→ BRIEF:
The lines from the start of the listing through the line containing "m.use_nodes = True" should be printed exactly, and no other lines should be printed.
■ ■ ■
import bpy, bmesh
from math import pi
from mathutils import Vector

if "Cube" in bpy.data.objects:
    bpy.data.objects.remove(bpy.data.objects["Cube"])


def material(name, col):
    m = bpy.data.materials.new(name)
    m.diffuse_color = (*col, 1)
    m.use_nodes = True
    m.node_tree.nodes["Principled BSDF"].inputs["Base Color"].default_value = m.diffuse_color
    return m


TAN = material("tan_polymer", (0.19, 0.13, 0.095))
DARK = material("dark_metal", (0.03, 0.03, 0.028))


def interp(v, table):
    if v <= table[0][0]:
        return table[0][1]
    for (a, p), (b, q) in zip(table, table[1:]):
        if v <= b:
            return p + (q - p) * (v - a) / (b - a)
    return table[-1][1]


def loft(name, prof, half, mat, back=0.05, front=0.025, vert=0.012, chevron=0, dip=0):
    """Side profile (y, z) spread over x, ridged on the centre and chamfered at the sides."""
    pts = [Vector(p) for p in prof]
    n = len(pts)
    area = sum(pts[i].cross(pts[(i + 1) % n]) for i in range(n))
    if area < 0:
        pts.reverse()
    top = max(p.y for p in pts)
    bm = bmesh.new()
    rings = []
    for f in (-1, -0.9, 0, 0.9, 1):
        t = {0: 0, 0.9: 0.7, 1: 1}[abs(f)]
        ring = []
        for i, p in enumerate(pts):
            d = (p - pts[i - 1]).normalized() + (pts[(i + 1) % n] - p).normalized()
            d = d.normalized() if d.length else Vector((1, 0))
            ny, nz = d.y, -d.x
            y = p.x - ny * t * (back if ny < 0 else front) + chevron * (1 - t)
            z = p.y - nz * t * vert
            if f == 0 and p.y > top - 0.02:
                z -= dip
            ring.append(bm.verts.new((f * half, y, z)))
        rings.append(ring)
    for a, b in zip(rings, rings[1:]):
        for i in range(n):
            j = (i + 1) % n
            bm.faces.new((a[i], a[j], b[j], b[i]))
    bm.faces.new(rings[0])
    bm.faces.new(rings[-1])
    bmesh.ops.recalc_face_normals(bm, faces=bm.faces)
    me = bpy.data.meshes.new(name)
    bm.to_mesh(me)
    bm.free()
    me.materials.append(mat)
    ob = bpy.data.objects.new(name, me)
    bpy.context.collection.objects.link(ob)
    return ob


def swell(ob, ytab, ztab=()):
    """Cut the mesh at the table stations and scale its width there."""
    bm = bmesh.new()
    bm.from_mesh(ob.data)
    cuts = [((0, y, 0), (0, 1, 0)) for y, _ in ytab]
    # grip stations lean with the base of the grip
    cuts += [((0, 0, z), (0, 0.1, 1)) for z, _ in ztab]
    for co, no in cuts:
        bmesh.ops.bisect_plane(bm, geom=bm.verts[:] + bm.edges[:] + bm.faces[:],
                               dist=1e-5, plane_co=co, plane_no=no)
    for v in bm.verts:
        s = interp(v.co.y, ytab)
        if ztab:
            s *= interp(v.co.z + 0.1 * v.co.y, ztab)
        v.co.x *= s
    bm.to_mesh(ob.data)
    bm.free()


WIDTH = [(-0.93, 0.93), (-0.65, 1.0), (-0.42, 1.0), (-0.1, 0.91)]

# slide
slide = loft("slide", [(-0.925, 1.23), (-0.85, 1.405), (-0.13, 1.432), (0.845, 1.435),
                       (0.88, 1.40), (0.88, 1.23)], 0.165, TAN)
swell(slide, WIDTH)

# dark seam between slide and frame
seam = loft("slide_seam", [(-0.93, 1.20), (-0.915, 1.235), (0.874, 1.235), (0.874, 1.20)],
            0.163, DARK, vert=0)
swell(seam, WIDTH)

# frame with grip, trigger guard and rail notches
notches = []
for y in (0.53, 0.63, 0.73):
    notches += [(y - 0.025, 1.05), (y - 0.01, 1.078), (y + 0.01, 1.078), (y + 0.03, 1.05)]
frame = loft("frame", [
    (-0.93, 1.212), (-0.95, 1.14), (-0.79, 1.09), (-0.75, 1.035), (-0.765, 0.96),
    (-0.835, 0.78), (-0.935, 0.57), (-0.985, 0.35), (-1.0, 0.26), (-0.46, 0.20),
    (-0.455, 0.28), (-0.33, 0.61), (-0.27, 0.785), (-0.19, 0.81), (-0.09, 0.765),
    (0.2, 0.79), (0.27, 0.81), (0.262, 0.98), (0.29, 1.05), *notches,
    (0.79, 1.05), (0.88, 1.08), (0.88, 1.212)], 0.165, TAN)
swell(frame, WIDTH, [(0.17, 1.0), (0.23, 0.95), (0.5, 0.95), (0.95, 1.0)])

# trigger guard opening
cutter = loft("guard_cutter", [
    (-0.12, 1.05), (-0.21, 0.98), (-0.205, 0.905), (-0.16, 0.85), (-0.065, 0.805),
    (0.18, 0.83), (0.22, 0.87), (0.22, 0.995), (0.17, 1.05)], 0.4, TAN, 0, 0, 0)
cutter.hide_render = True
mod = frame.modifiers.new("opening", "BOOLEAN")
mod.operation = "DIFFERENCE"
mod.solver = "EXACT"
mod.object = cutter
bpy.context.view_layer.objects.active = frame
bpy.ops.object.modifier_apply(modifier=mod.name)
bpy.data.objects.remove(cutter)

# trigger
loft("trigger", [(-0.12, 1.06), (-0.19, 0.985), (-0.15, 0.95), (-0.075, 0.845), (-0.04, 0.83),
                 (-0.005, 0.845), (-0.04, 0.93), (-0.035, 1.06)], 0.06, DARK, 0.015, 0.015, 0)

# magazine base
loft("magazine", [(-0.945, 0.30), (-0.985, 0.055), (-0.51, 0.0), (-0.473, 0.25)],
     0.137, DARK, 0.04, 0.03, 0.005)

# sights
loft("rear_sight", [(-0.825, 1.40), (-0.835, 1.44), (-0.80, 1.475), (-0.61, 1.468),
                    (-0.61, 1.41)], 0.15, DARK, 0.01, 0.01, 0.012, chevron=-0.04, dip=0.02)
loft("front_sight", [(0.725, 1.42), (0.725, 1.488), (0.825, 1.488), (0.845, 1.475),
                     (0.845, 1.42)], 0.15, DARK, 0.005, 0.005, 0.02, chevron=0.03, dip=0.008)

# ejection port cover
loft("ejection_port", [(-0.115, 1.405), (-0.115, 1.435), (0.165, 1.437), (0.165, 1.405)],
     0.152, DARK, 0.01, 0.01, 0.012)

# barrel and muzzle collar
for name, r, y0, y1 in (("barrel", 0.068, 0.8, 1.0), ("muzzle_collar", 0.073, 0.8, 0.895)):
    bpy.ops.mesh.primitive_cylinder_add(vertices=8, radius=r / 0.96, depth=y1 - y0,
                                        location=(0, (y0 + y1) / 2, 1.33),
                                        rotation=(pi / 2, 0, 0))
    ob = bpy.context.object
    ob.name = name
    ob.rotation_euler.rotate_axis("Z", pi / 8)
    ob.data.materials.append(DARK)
■ ■ ■
→ ANSWER FOR THE TASK:
import bpy, bmesh
from math import pi
from mathutils import Vector

if "Cube" in bpy.data.objects:
    bpy.data.objects.remove(bpy.data.objects["Cube"])


def material(name, col):
    m = bpy.data.materials.new(name)
    m.diffuse_color = (*col, 1)
    m.use_nodes = True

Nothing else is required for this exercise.